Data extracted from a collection
--- START ---

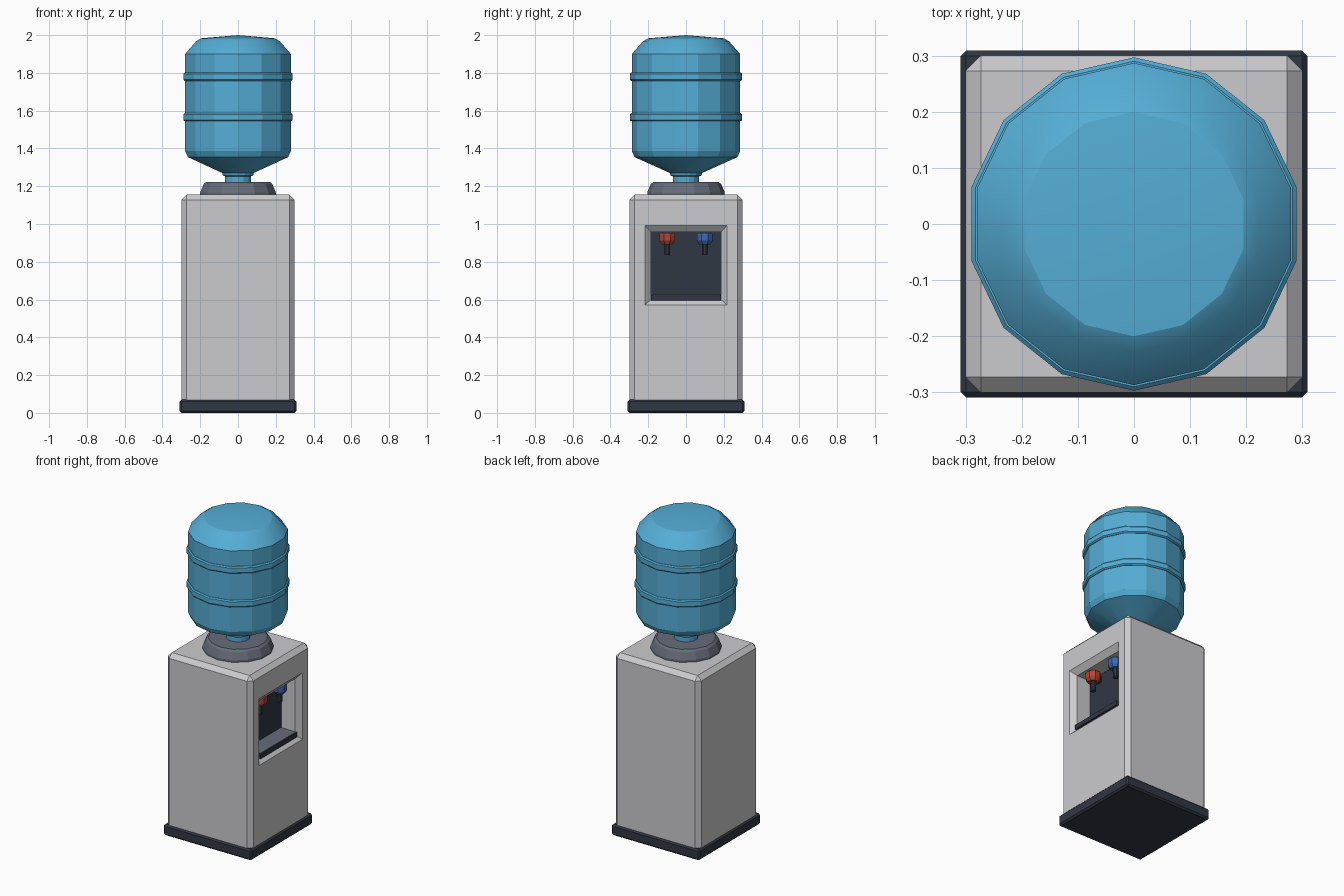
import bpy, bmesh, math
from mathutils import Matrix

if "Cube" in bpy.data.objects:
    bpy.data.objects.remove(bpy.data.objects["Cube"])


def material(name, rgb):
    m = bpy.data.materials.new(name)
    m.use_nodes = True
    m.diffuse_color = (*rgb, 1)
    m.node_tree.nodes["Principled BSDF"].inputs["Base Color"].default_value = (*rgb, 1)
    return m


SHELL = material("light grey shell", (0.60, 0.60, 0.62))
WATER = material("water blue", (0.09, 0.42, 0.67))
DARK = material("dark slate", (0.03, 0.038, 0.055))
GREY = material("mid grey", (0.13, 0.15, 0.19))
RED = material("hot red", (0.45, 0.06, 0.034))
BLUE = material("cold blue", (0.048, 0.14, 0.45))


def finish(name, bm, *mats):
    bmesh.ops.recalc_face_normals(bm, faces=bm.faces)
    mesh = bpy.data.meshes.new(name)
    bm.to_mesh(mesh)
    bm.free()
    obj = bpy.data.objects.new(name, mesh)
    bpy.context.collection.objects.link(obj)
    for m in mats:
        mesh.materials.append(m)
    return obj


def box_mesh(x, y, z):
    """Box from (low, high) ranges."""
    bm = bmesh.new()
    bmesh.ops.create_cube(bm, size=1)
    for v in bm.verts:
        for i, r in enumerate((x, y, z)):
            v.co[i] = r[1] if v.co[i] > 0 else r[0]
    return bm


def lathe(name, profile, sides, mat, at=(0, 0), turn=math.pi / 2, smooth=True):
    """Turn a (radius, height) profile around a vertical axis."""
    bm = bmesh.new()
    verts = [bm.verts.new((r, 0, z)) for r, z in profile]
    edges = [bm.edges.new(pair) for pair in zip(verts, verts[1:])]
    bmesh.ops.spin(bm, geom=verts + edges, cent=(0, 0, 0), axis=(0, 0, 1),
                   angle=math.tau, steps=sides, use_merge=True)
    bmesh.ops.remove_doubles(bm, verts=bm.verts, dist=0.0005)
    place = Matrix.Translation((*at, 0)) @ Matrix.Rotation(turn, 4, "Z")
    bmesh.ops.transform(bm, matrix=place, verts=bm.verts)
    obj = finish(name, bm, mat)
    if smooth:
        bpy.ops.object.select_all(action="DESELECT")
        obj.select_set(True)
        bpy.context.view_layer.objects.active = obj
        bpy.ops.object.shade_smooth_by_angle(angle=math.radians(22))
    return obj


# Plinth
bm = box_mesh((-0.309, 0.309), (-0.309, 0.309), (0, 0.07))
bmesh.ops.bevel(bm, geom=bm.edges[:], offset=0.01, segments=1, affect="EDGES")
finish("plinth", bm, DARK)

# Cabinet with chamfered upright and top edges
bm = box_mesh((-0.3, 0.3), (-0.3, 0.3), (0.05, 1.155))
chamfered = [e for e in bm.edges if max(v.co.z for v in e.verts) > 1]
bmesh.ops.bevel(bm, geom=chamfered, offset=0.027, segments=1, affect="EDGES")

# Dispensing niche: flush outline, sloped rim, then straight walls to the back
bm.normal_update()
panel = max((f for f in bm.faces if f.normal.x > 0.99), key=lambda f: f.calc_area())
for x, half, low, high in ((0.3, 0.217, 0.57, 0.993),
                           (0.27, 0.185, 0.60, 0.957),
                           (0.175, 0.185, 0.60, 0.957)):
    bmesh.ops.inset_individual(bm, faces=[panel], thickness=0.01)
    middle = panel.calc_center_median().z
    for v in panel.verts:
        v.co = (x, math.copysign(half, v.co.y), high if v.co.z > middle else low)
panel.material_index = 1
finish("cabinet", bm, SHELL, DARK)

# Drip tray with grey top plate
finish("drip_tray", box_mesh((0.17, 0.287), (-0.184, 0.184), (0.595, 0.624)), DARK)
finish("drip_plate", box_mesh((0.176, 0.281), (-0.178, 0.178), (0.62, 0.627)), GREY)

# Taps
for name, y, mat in (("hot", -0.1, RED), ("cold", 0.1, BLUE)):
    lathe(name + "_tap", [(0, 0.952), (0.041, 0.952), (0.045, 0.945), (0.045, 0.912),
                          (0.032, 0.892), (0, 0.892)],
          8, mat, (0.222, y), math.pi / 8, False)
    lathe(name + "_spout", [(0, 0.9), (0.018, 0.9), (0.016, 0.835), (0, 0.835)],
          8, DARK, (0.222, y), math.pi / 8, False)
    finish(name + "_tap_stem",
           box_mesh((0.17, 0.21), (y - 0.018, y + 0.018), (0.905, 0.94)), DARK)

# Collar holding the bottle
lathe("bottle_collar", [(0, 1.15), (0.205, 1.15), (0.205, 1.168), (0.186, 1.212),
                        (0.172, 1.223), (0, 1.223)], 14, GREY)

# Water bottle and its raised hoops
lathe("bottle", [(0, 1.21), (0.07, 1.21), (0.07, 1.252), (0.082, 1.257), (0.085, 1.27),
                 (0.272, 1.354), (0.287, 1.386), (0.287, 1.90), (0.227, 1.968),
                 (0.2, 1.983), (0, 2.0)], 14, WATER)
for name, z in (("lower_hoop", 1.566), ("upper_hoop", 1.78)):
    lathe(name, [(0.28, z - 0.022), (0.29, z - 0.022), (0.297, z - 0.015),
                 (0.297, z + 0.015), (0.29, z + 0.022), (0.28, z + 0.022)], 14, WATER)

--- END ---

» **WHAT IS REQUIRED**
The answer is a faithful copy of the records above, with the pictures removed.

» **TASK SOLUTION**
import bpy, bmesh, math
from mathutils import Matrix

if "Cube" in bpy.data.objects:
    bpy.data.objects.remove(bpy.data.objects["Cube"])


def material(name, rgb):
    m = bpy.data.materials.new(name)
    m.use_nodes = True
    m.diffuse_color = (*rgb, 1)
    m.node_tree.nodes["Principled BSDF"].inputs["Base Color"].default_value = (*rgb, 1)
    return m


SHELL = material("light grey shell", (0.60, 0.60, 0.62))
WATER = material("water blue", (0.09, 0.42, 0.67))
DARK = material("dark slate", (0.03, 0.038, 0.055))
GREY = material("mid grey", (0.13, 0.15, 0.19))
RED = material("hot red", (0.45, 0.06, 0.034))
BLUE = material("cold blue", (0.048, 0.14, 0.45))


def finish(name, bm, *mats):
    bmesh.ops.recalc_face_normals(bm, faces=bm.faces)
    mesh = bpy.data.meshes.new(name)
    bm.to_mesh(mesh)
    bm.free()
    obj = bpy.data.objects.new(name, mesh)
    bpy.context.collection.objects.link(obj)
    for m in mats:
        mesh.materials.append(m)
    return obj


def box_mesh(x, y, z):
    """Box from (low, high) ranges."""
    bm = bmesh.new()
    bmesh.ops.create_cube(bm, size=1)
    for v in bm.verts:
        for i, r in enumerate((x, y, z)):
            v.co[i] = r[1] if v.co[i] > 0 else r[0]
    return bm


def lathe(name, profile, sides, mat, at=(0, 0), turn=math.pi / 2, smooth=True):
    """Turn a (radius, height) profile around a vertical axis."""
    bm = bmesh.new()
    verts = [bm.verts.new((r, 0, z)) for r, z in profile]
    edges = [bm.edges.new(pair) for pair in zip(verts, verts[1:])]
    bmesh.ops.spin(bm, geom=verts + edges, cent=(0, 0, 0), axis=(0, 0, 1),
                   angle=math.tau, steps=sides, use_merge=True)
    bmesh.ops.remove_doubles(bm, verts=bm.verts, dist=0.0005)
    place = Matrix.Translation((*at, 0)) @ Matrix.Rotation(turn, 4, "Z")
    bmesh.ops.transform(bm, matrix=place, verts=bm.verts)
    obj = finish(name, bm, mat)
    if smooth:
        bpy.ops.object.select_all(action="DESELECT")
        obj.select_set(True)
        bpy.context.view_layer.objects.active = obj
        bpy.ops.object.shade_smooth_by_angle(angle=math.radians(22))
    return obj


# Plinth
bm = box_mesh((-0.309, 0.309), (-0.309, 0.309), (0, 0.07))
bmesh.ops.bevel(bm, geom=bm.edges[:], offset=0.01, segments=1, affect="EDGES")
finish("plinth", bm, DARK)

# Cabinet with chamfered upright and top edges
bm = box_mesh((-0.3, 0.3), (-0.3, 0.3), (0.05, 1.155))
chamfered = [e for e in bm.edges if max(v.co.z for v in e.verts) > 1]
bmesh.ops.bevel(bm, geom=chamfered, offset=0.027, segments=1, affect="EDGES")

# Dispensing niche: flush outline, sloped rim, then straight walls to the back
bm.normal_update()
panel = max((f for f in bm.faces if f.normal.x > 0.99), key=lambda f: f.calc_area())
for x, half, low, high in ((0.3, 0.217, 0.57, 0.993),
                           (0.27, 0.185, 0.60, 0.957),
                           (0.175, 0.185, 0.60, 0.957)):
    bmesh.ops.inset_individual(bm, faces=[panel], thickness=0.01)
    middle = panel.calc_center_median().z
    for v in panel.verts:
        v.co = (x, math.copysign(half, v.co.y), high if v.co.z > middle else low)
panel.material_index = 1
finish("cabinet", bm, SHELL, DARK)

# Drip tray with grey top plate
finish("drip_tray", box_mesh((0.17, 0.287), (-0.184, 0.184), (0.595, 0.624)), DARK)
finish("drip_plate", box_mesh((0.176, 0.281), (-0.178, 0.178), (0.62, 0.627)), GREY)

# Taps
for name, y, mat in (("hot", -0.1, RED), ("cold", 0.1, BLUE)):
    lathe(name + "_tap", [(0, 0.952), (0.041, 0.952), (0.045, 0.945), (0.045, 0.912),
                          (0.032, 0.892), (0, 0.892)],
          8, mat, (0.222, y), math.pi / 8, False)
    lathe(name + "_spout", [(0, 0.9), (0.018, 0.9), (0.016, 0.835), (0, 0.835)],
          8, DARK, (0.222, y), math.pi / 8, False)
    finish(name + "_tap_stem",
           box_mesh((0.17, 0.21), (y - 0.018, y + 0.018), (0.905, 0.94)), DARK)

# Collar holding the bottle
lathe("bottle_collar", [(0, 1.15), (0.205, 1.15), (0.205, 1.168), (0.186, 1.212),
                        (0.172, 1.223), (0, 1.223)], 14, GREY)

# Water bottle and its raised hoops
lathe("bottle", [(0, 1.21), (0.07, 1.21), (0.07, 1.252), (0.082, 1.257), (0.085, 1.27),
                 (0.272, 1.354), (0.287, 1.386), (0.287, 1.90), (0.227, 1.968),
                 (0.2, 1.983), (0, 2.0)], 14, WATER)
for name, z in (("lower_hoop", 1.566), ("upper_hoop", 1.78)):
    lathe(name, [(0.28, z - 0.022), (0.29, z - 0.022), (0.297, z - 0.015),
                 (0.297, z + 0.015), (0.29, z + 0.022), (0.28, z + 0.022)], 14, WATER)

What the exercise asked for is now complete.